Task material:
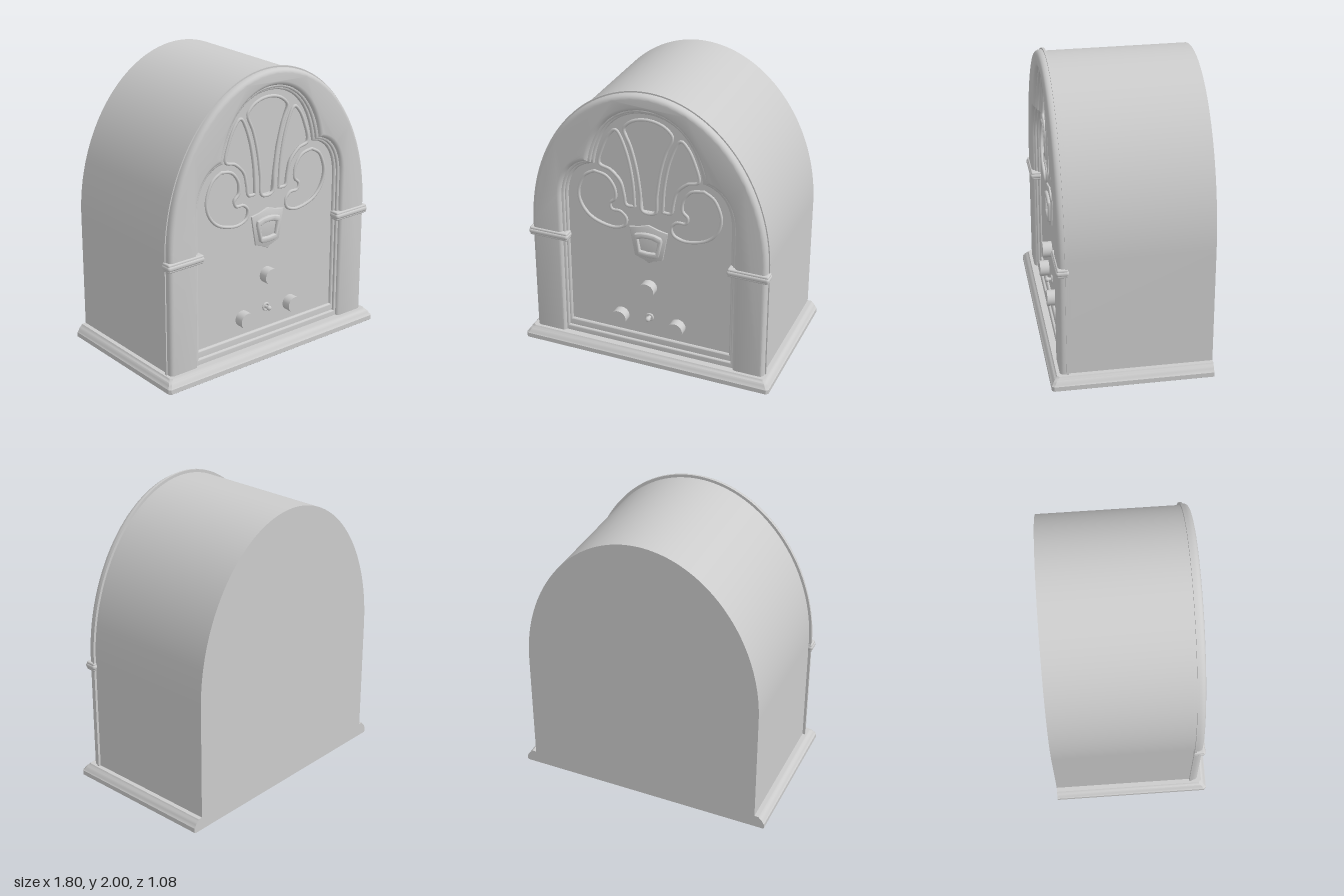
import * as THREE from 'three';
import { toCreasedNormals } from 'three/addons/utils/BufferGeometryUtils.js';
import { RoundedBoxGeometry } from 'three/addons/geometries/RoundedBoxGeometry.js';

const grey = new THREE.MeshStandardMaterial({ color: 0xcccccc });
const V = (x, y) => new THREE.Vector2(x, y);

function add(group, name, geometry, x = 0, y = 0, z = 0) {
  const mesh = new THREE.Mesh(geometry, grey);
  mesh.name = name;
  mesh.position.set(x, y, z);
  group.add(mesh);
  return mesh;
}

// Right half (bottom to top) mirrored into a closed outline
function mirrored(half) {
  const left = half.slice().reverse().filter((p) => p.x > 1e-4).map((p) => V(-p.x, p.y));
  return half.concat(left);
}

// Straight sides with an elliptical arch
function archOutline(w, bottom, top, spring = 0.9, steps = 40) {
  const half = [V(w, bottom)];
  for (let i = 0; i <= steps; i++) {
    const a = (i / steps) * Math.PI / 2;
    half.push(V(w * Math.cos(a), spring + (top - spring) * Math.sin(a)));
  }
  return half;
}

// Cusped opening: shoulders below, tall lobe above; d insets it
function openingHalf(d, bottom) {
  const path = new THREE.Path();
  path.moveTo(0.615 - d, bottom);
  path.lineTo(0.615 - d, 1.14);
  path.bezierCurveTo(0.615 - d, 1.31, 0.54 - d, 1.43 - d * 0.6, 0.415 - d, 1.45 - d * 0.6);
  path.bezierCurveTo(0.375 - d, 1.7, 0.22 - d * 0.5, 1.88 - d, 0, 1.88 - d);
  return path.getPoints(24);
}

// Extrusion between z0 and z1 with a bevelled front edge and flat back
function slab(points, holes, z0, z1, bevel = 0, thick = bevel) {
  const shape = new THREE.Shape(points);
  shape.holes = holes.map((h) => new THREE.Path(h));
  const geo = new THREE.ExtrudeGeometry(shape, {
    depth: z1 - z0 - thick, bevelEnabled: bevel > 0, bevelSize: bevel,
    bevelThickness: thick, bevelOffset: -bevel, bevelSegments: 4,
  });
  geo.translate(0, 0, z0);
  const p = geo.attributes.position;
  for (let i = 0; i < p.count; i++) p.setZ(i, Math.max(p.getZ(i), z0));
  return toCreasedNormals(geo, 0.6);
}

// Stepped plinth: insets on the front and sides, flat at the back
function plinth() {
  const levels = [[0.008, 0], [0, 0.006], [0, 0.038], [0.008, 0.046], [0.014, 0.06],
    [0.024, 0.072], [0.034, 0.08], [0.04, 0.09]];
  const c = 0.015, pos = [], idx = [];
  for (const [i, y] of levels) {
    const x = 0.9 - i, f = 0.54 - i;
    pos.push(x, y, -0.54, -x, y, -0.54, -x, y, f - c, -x + c, y, f, x - c, y, f, x, y, f - c);
  }
  const n = 6, last = (levels.length - 1) * n;
  for (let l = 0; l < levels.length - 1; l++) {
    for (let k = 0; k < n; k++) {
      const a = l * n + k, b = l * n + (k + 1) % n;
      idx.push(a, b, b + n, a, b + n, a + n);
    }
  }
  for (let k = 1; k < n - 1; k++) {
    idx.push(0, k + 1, k, last, last + k, last + k + 1);
  }
  const geo = new THREE.BufferGeometry();
  geo.setAttribute('position', new THREE.Float32BufferAttribute(pos, 3));
  // Wind all faces outward
  for (let t = 0; t < idx.length; t += 3) {
    const [a, b, d] = [0, 1, 2].map((k) => new THREE.Vector3().fromArray(pos, idx[t + k] * 3));
    const normal = b.clone().sub(a).cross(d.clone().sub(a));
    if (normal.dot(a.add(b).add(d).divideScalar(3).sub(new THREE.Vector3(0, 0.045, 0))) < 0) {
      [idx[t + 1], idx[t + 2]] = [idx[t + 2], idx[t + 1]];
    }
  }
  geo.setIndex(idx);
  return toCreasedNormals(geo, 0.5);
}

const smoothLoop = (pts, n = 60) =>
  new THREE.SplineCurve([...pts, pts[0]].map(([x, y]) => V(x, y))).getPoints(n).slice(0, -1);

export function createModel() {
  const model = new THREE.Group();
  model.name = 'tableRadio';

  add(model, 'base', plinth());

  // Cabinet
  const cabinet = mirrored(archOutline(0.83, 0.06, 1.98));
  add(model, 'cabinet', slab(cabinet, [], -0.54, 0.4));

  // Grille openings: central fan, leaves and scrolls
  const fan = mirrored([V(0.045, 1.14), V(0.06, 1.28), V(0.085, 1.45), V(0.125, 1.6),
    V(0.168, 1.7), V(0.165, 1.725), V(0.12, 1.77), V(0.06, 1.795), V(0, 1.802)]);
  const leaf = smoothLoop([[0.1, 1.16], [0.112, 1.35], [0.15, 1.54], [0.215, 1.69], [0.27, 1.66],
    [0.32, 1.56], [0.35, 1.435], [0.27, 1.4], [0.2, 1.33], [0.175, 1.24], [0.16, 1.165]]);
  const scroll = smoothLoop([[0.386, 1.37], [0.46, 1.32], [0.505, 1.2], [0.48, 1.09], [0.4, 1.01],
    [0.27, 0.975], [0.18, 1.0], [0.16, 1.06], [0.2, 1.105], [0.26, 1.11], [0.275, 1.155],
    [0.237, 1.2], [0.245, 1.28], [0.3, 1.35]]);
  const flip = (pts) => pts.map((p) => V(-p.x, p.y)).reverse();
  const openings = [fan, leaf, flip(leaf), scroll, flip(scroll)];
  add(model, 'frontPanel', slab(cabinet, openings, 0.4, 0.42));

  // Raised beads around the openings
  for (const pts of openings) {
    const curve = new THREE.CatmullRomCurve3(
      pts.map((p) => new THREE.Vector3(p.x, p.y, 0.42)), true, 'centripetal');
    add(model, 'grilleBead', new THREE.TubeGeometry(curve, 110, 0.011, 8, true));
  }

  // Front arch: thin lip, rounded frame, inner stepped moulding
  const frameOutline = (w, top, d) => [
    ...archOutline(w, 0.05, top), ...flip(archOutline(w, 0.05, top)).slice(1),
    ...mirrored(openingHalf(d, 0.05)).reverse(),
  ];
  add(model, 'frameLip', slab(frameOutline(0.848, 2.0, 0.005), [], 0.42, 0.435));
  add(model, 'frontFrame', slab(frameOutline(0.84, 1.99, 0), [], 0.42, 0.478, 0.028, 0.035));
  add(model, 'outerMoulding', slab(mirrored(openingHalf(-0.02, 0.06)),
    [mirrored(openingHalf(0.016, 0.13))], 0.42, 0.455, 0.01));
  add(model, 'innerMoulding', slab(mirrored(openingHalf(-0.01, 0.07)),
    [mirrored(openingHalf(0.034, 0.18))], 0.42, 0.438, 0.012));

  // Pillar bands
  for (const s of [1, -1]) {
    add(model, 'pillarBand', new RoundedBoxGeometry(0.29, 0.036, 0.085, 4, 0.016), s * 0.715, 0.85, 0.4525);
    add(model, 'pillarBandCollar', new RoundedBoxGeometry(0.28, 0.06, 0.072, 3, 0.01), s * 0.715, 0.85, 0.452);
  }

  // Dial shield with bezel
  const shield = mirrored([V(0, 0.757), V(0.03, 0.775), V(0.1, 0.8), V(0.118, 0.9),
    V(0.137, 1.01), V(0.07, 1.022), V(0, 1.045)]);
  add(model, 'dialPlate', slab(shield, [], 0.42, 0.432, 0.004));
  const bezel = mirrored([V(0, 0.805), V(0.055, 0.808), V(0.075, 0.825), V(0.102, 0.945),
    V(0.095, 0.97), V(0.05, 0.985), V(0, 0.99)]);
  const dialWindow = mirrored([V(0, 0.845), V(0.055, 0.85), V(0.07, 0.935), V(0.035, 0.946), V(0, 0.95)]);
  add(model, 'dialBezel', slab(bezel, [dialWindow], 0.43, 0.452, 0.012));

  // Control knobs and small switch
  const disc = (r, h) => new THREE.CylinderGeometry(r, r, h, 40).rotateX(Math.PI / 2);
  for (const [x, y] of [[0, 0.565], [0.207, 0.3], [-0.207, 0.3]]) {
    add(model, 'knob', disc(0.055, 0.07), x, y, 0.45);
  }
  add(model, 'switchCollar', new THREE.TorusGeometry(0.023, 0.008, 10, 32), 0, 0.325, 0.422);
  add(model, 'switchStem', disc(0.012, 0.04), 0, 0.325, 0.435);
  add(model, 'switchTip', new THREE.SphereGeometry(0.017, 20, 14), 0, 0.325, 0.455);

  return model;
}
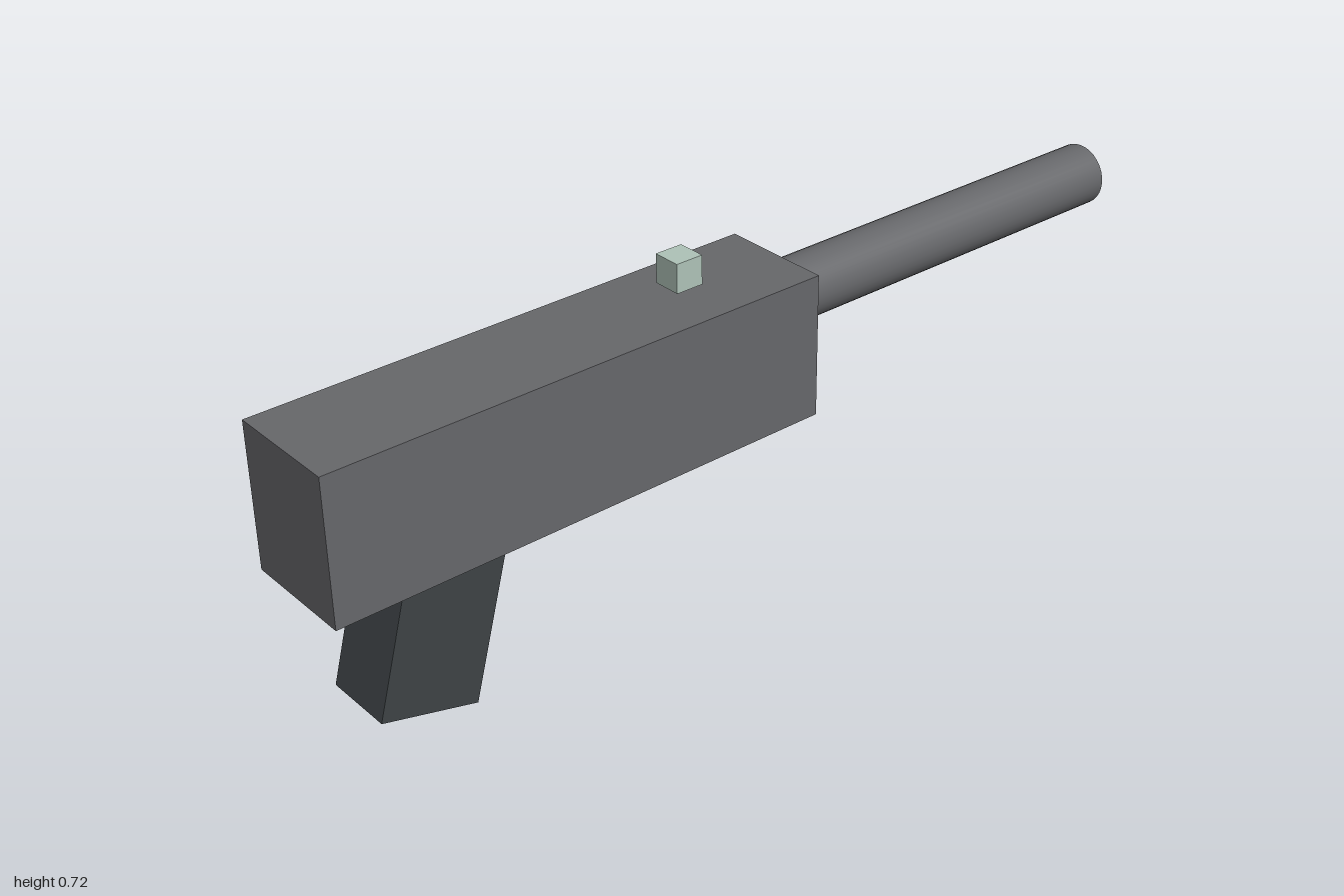
import * as THREE from 'three';

export function createModel() {
  const model = new THREE.Group();
  const gunmetal = new THREE.MeshStandardMaterial({ name: 'gunmetal grey', color: 0x66676a });
  const darkGrey = new THREE.MeshStandardMaterial({ name: 'dark grey', color: 0x3d4245 });
  const paleGreen = new THREE.MeshStandardMaterial({ name: 'pale green', color: 0xaec2b7 });

  function add(name, geometry, material, x, y, z) {
    const mesh = new THREE.Mesh(geometry, material);
    mesh.name = name;
    mesh.position.set(x, y, z);
    model.add(mesh);
    return mesh;
  }

  // Long box body
  add('body', new THREE.BoxGeometry(0.244, 0.306, 1.105), gunmetal, 0, 0.484, 0.4475);

  // Round barrel, set slightly into the body and reaching back to z = -1
  const barrel = add('barrel', new THREE.CylinderGeometry(0.067, 0.067, 0.92, 32), gunmetal, 0, 0.546, -0.54);
  barrel.rotation.x = Math.PI / 2;

  // Slanted grip, its top sunk into the body
  const tilt = 0.266, length = 0.367;
  const grip = add('grip', new THREE.BoxGeometry(0.153, length, 0.214), darkGrey, 0,
    0.0285 + Math.cos(tilt) * length / 2, 0.802 - Math.sin(tilt) * length / 2);
  grip.rotation.x = -tilt;

  // Small cube sight hovering just above the body
  add('sight', new THREE.BoxGeometry(0.061, 0.061, 0.061), paleGreen, 0, 0.685, 0.139);

  return model;
}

Problem to solve:
Search the records line by line for the word "return" and copy every line where it appears.

Solved exercise:
  return mesh;
  return half.concat(left);
  return half;
  return path.getPoints(24);
  return toCreasedNormals(geo, 0.6);
  return toCreasedNormals(geo, 0.5);
  return model;
    return mesh;
  return model;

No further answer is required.